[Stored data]
+-------+

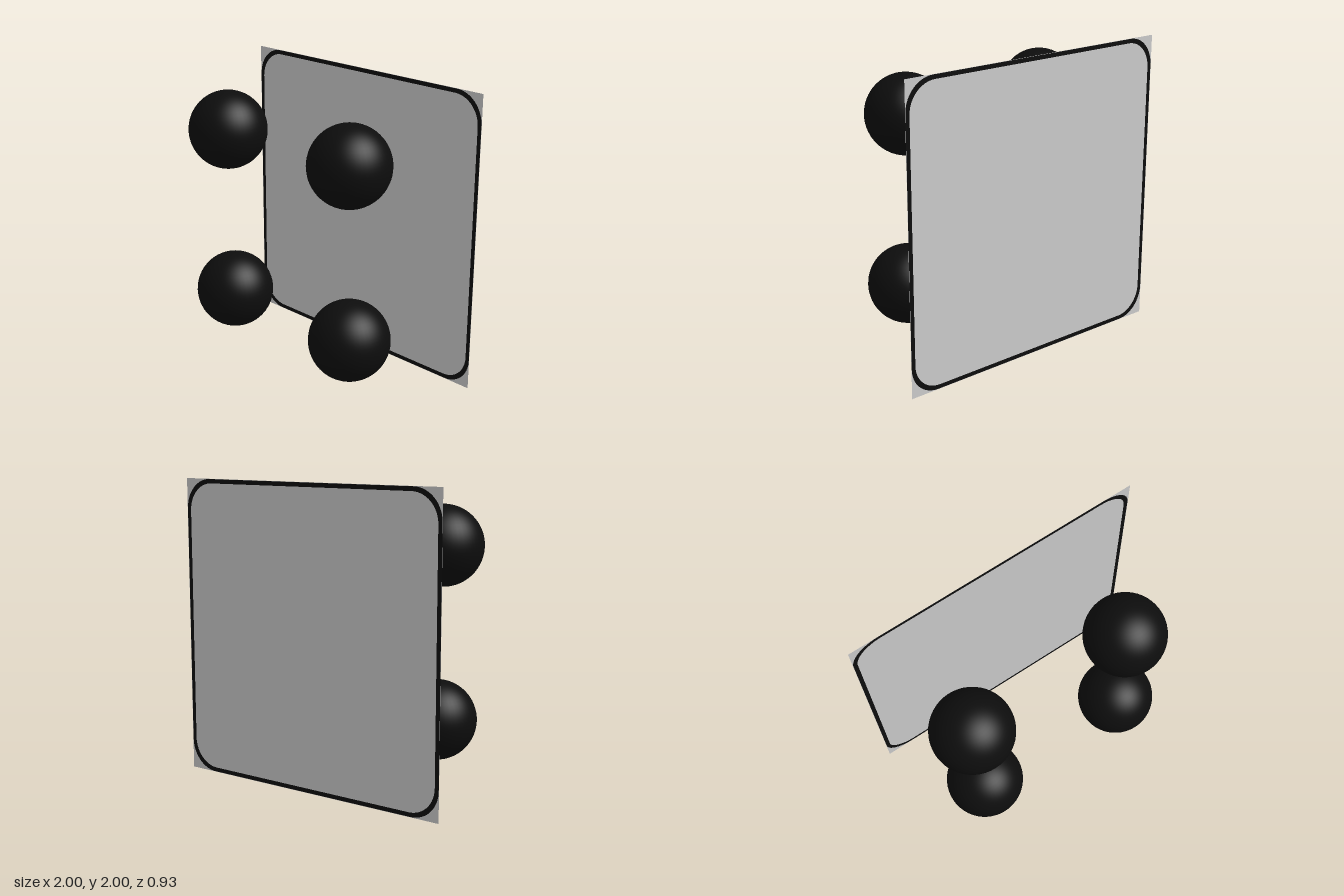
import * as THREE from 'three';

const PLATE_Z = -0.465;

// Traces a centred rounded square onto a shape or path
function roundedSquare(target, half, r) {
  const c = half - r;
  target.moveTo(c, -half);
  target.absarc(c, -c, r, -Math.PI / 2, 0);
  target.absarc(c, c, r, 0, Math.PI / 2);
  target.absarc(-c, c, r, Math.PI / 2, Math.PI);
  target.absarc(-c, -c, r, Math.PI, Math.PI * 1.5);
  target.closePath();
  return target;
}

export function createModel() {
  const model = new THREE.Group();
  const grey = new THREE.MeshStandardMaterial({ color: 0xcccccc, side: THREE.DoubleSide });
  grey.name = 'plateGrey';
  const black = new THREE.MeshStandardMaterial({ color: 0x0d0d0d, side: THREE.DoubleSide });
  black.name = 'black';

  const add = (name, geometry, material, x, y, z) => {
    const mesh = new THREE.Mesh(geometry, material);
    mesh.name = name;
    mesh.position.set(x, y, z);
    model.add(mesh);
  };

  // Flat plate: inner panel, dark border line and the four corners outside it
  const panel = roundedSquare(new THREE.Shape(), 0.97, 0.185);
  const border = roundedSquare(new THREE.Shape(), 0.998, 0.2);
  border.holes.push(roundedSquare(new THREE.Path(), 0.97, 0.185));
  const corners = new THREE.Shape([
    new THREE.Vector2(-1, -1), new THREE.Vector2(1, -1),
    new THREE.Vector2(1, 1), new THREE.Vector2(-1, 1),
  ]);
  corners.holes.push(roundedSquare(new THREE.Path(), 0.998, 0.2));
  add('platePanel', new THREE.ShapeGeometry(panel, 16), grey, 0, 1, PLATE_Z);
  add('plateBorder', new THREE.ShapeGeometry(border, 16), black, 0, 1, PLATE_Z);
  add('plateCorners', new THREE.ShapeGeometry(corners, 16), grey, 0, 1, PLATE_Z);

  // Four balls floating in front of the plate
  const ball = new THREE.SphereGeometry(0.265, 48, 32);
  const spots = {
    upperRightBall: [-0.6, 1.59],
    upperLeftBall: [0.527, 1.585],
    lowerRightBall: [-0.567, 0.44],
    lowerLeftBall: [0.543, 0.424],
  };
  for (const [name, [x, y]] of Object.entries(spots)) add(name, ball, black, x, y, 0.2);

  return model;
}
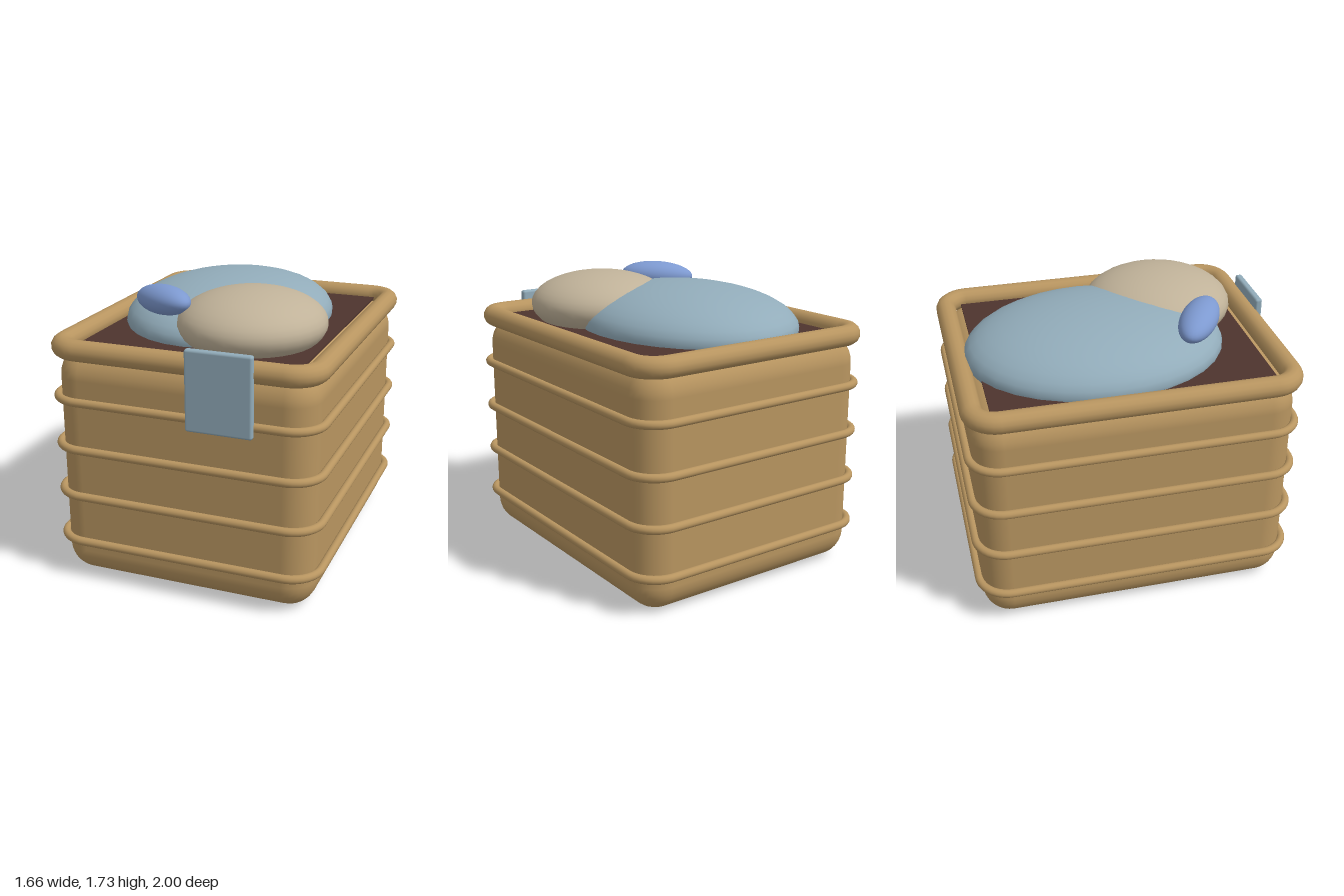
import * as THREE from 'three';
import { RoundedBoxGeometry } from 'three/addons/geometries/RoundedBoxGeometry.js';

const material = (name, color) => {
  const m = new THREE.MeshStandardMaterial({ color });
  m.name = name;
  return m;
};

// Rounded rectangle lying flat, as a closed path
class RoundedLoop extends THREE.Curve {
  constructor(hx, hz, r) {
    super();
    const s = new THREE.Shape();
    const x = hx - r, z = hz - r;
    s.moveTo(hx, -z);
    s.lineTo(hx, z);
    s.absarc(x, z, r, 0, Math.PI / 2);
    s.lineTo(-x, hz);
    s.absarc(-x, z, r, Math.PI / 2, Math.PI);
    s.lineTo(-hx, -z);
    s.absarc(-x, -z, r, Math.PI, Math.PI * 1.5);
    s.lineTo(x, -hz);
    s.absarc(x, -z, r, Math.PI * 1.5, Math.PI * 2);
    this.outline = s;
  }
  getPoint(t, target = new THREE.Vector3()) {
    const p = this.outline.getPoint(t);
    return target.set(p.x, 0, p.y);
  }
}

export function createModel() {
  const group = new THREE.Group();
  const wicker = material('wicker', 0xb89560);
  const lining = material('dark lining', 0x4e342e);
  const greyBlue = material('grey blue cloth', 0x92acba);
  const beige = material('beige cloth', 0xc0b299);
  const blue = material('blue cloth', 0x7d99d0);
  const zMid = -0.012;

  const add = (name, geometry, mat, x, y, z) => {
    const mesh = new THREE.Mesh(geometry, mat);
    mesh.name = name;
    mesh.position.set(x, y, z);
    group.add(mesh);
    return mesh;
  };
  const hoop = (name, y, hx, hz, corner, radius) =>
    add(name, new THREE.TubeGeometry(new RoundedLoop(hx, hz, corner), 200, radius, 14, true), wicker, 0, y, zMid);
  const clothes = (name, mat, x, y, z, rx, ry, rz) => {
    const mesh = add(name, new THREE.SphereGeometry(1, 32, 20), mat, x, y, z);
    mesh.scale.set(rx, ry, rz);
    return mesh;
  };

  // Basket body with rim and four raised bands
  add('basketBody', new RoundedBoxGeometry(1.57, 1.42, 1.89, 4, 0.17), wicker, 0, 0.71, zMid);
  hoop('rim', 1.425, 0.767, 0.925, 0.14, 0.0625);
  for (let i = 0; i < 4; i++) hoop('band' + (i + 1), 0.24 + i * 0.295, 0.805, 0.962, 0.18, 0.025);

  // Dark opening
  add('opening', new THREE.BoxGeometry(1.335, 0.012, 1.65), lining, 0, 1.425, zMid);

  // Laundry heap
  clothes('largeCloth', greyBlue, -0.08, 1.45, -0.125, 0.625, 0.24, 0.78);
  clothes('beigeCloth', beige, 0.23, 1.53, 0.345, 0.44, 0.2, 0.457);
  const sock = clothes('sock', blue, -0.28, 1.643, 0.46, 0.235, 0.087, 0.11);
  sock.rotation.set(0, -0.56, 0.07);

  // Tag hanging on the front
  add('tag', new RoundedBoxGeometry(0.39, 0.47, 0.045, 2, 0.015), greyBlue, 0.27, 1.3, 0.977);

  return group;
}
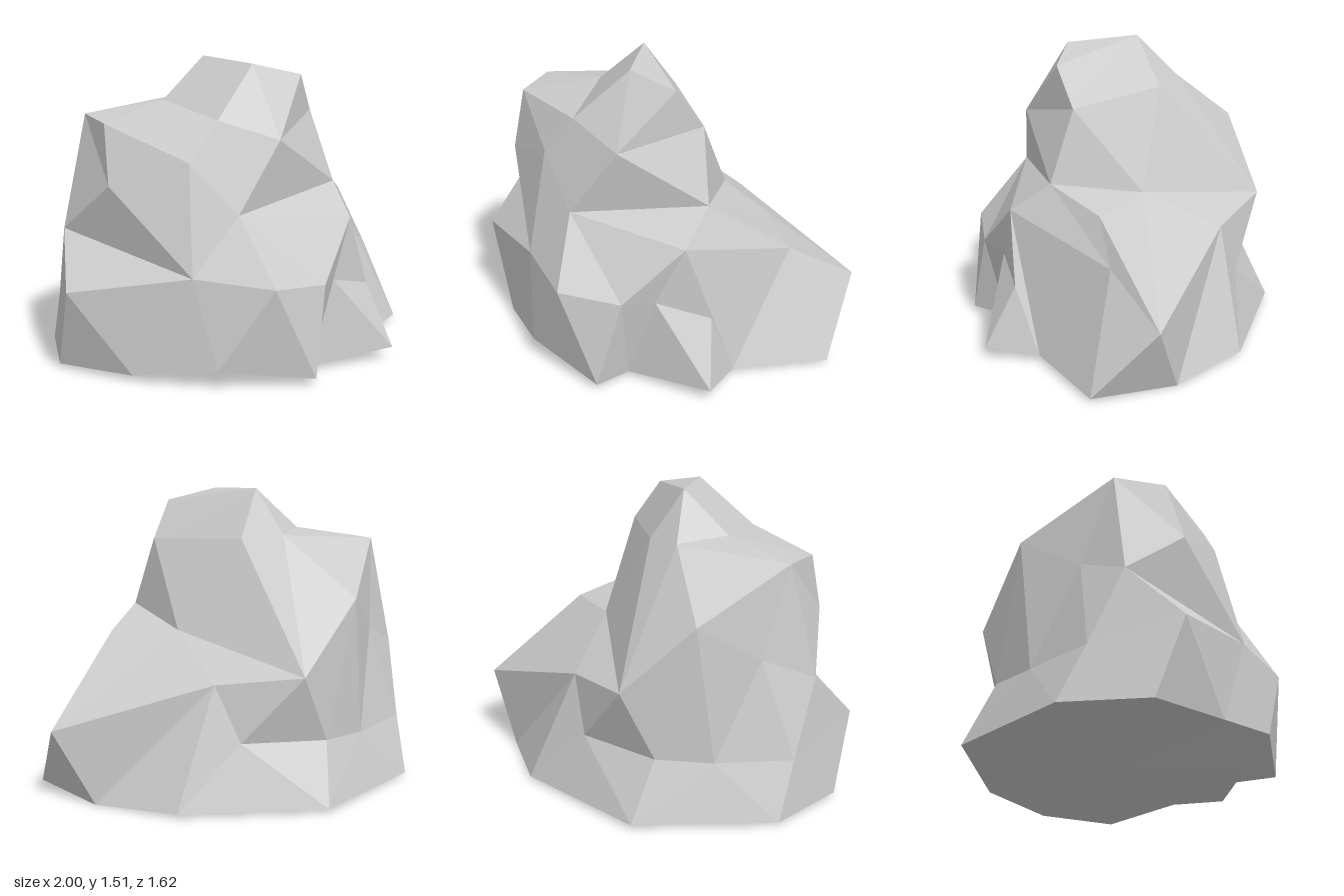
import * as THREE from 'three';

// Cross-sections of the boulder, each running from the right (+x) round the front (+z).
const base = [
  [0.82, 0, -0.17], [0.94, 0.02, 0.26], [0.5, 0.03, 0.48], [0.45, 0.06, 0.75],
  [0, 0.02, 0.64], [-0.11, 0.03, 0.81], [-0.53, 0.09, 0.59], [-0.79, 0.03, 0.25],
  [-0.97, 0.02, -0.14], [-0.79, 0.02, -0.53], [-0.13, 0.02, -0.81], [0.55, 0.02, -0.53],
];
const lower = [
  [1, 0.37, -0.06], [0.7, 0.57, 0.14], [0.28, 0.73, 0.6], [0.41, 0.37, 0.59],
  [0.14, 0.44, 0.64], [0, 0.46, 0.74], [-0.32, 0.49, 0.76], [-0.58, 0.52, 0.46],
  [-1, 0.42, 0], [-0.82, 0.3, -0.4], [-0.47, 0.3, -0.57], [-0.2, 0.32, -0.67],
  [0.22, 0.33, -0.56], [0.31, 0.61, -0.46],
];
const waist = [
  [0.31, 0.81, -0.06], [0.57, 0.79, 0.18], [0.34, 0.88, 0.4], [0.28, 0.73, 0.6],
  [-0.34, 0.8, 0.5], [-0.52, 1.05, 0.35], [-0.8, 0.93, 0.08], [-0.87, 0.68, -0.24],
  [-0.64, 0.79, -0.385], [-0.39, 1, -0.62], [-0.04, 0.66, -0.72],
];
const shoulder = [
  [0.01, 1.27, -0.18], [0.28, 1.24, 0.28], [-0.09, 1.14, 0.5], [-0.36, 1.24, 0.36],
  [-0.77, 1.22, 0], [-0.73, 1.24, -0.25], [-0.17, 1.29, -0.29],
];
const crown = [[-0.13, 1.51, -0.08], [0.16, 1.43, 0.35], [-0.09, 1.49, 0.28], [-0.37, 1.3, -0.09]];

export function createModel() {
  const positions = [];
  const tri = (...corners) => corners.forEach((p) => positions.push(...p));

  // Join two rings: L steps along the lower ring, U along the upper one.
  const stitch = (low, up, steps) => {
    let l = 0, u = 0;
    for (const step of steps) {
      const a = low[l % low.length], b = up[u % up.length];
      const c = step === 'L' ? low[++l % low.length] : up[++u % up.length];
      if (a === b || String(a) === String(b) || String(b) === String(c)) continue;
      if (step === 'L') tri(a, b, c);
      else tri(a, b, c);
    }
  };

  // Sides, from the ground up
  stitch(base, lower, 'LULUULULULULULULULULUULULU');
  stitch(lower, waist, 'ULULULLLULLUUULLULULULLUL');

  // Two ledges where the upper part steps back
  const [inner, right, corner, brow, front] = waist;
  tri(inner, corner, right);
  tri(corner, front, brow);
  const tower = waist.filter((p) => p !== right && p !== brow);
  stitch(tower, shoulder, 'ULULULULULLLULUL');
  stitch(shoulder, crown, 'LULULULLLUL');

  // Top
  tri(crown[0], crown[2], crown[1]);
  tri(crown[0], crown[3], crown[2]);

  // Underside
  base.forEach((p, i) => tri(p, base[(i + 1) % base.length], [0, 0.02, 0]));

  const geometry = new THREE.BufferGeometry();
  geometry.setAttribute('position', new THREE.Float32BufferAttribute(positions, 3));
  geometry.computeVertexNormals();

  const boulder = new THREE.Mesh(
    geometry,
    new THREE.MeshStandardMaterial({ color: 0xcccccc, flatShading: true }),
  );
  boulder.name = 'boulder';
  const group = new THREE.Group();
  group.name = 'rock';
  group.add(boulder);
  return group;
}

+-------+

> [Assignment]
Filter the entries down to the lines with the word "target" in them, and copy those lines.

> [Result of the exercise]
function roundedSquare(target, half, r) {
  target.moveTo(c, -half);
  target.absarc(c, -c, r, -Math.PI / 2, 0);
  target.absarc(c, c, r, 0, Math.PI / 2);
  target.absarc(-c, c, r, Math.PI / 2, Math.PI);
  target.absarc(-c, -c, r, Math.PI, Math.PI * 1.5);
  target.closePath();
  return target;
  getPoint(t, target = new THREE.Vector3()) {
    return target.set(p.x, 0, p.y);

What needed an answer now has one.